### YOUR INSTRUCTIONS
The answer must consist of every line from the data that holds the string "materials".

(Saved data entries)
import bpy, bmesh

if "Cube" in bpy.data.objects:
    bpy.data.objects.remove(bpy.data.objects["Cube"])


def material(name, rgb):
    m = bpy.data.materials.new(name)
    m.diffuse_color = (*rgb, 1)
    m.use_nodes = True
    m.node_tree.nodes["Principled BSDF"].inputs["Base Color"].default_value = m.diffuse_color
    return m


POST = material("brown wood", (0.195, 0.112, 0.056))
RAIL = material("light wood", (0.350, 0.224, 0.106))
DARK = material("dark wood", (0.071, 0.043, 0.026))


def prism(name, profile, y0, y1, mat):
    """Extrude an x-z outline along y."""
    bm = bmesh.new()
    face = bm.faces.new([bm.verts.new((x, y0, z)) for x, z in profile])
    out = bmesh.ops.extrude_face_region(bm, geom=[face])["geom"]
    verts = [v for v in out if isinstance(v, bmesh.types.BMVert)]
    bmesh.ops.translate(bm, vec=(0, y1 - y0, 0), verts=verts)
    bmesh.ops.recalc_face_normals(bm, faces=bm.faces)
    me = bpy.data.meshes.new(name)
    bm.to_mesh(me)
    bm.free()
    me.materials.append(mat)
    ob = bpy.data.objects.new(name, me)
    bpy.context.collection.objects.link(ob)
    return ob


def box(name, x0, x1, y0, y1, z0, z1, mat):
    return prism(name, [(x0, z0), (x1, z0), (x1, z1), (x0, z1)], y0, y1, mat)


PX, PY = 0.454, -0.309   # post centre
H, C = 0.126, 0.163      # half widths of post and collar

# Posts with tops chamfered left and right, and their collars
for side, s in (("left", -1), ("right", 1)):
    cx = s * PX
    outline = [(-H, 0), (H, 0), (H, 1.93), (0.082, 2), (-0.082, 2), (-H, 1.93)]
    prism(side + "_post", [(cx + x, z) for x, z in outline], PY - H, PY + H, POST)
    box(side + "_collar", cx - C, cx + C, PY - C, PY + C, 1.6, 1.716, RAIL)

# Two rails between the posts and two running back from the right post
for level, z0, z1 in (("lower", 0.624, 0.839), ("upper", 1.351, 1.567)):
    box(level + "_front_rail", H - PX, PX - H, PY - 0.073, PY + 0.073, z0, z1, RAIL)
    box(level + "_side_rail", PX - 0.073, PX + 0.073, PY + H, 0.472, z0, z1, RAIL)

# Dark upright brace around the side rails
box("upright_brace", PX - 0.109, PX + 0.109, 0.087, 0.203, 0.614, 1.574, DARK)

### WRITTEN SOLUTION
    m = bpy.data.materials.new(name)
    me.materials.append(mat)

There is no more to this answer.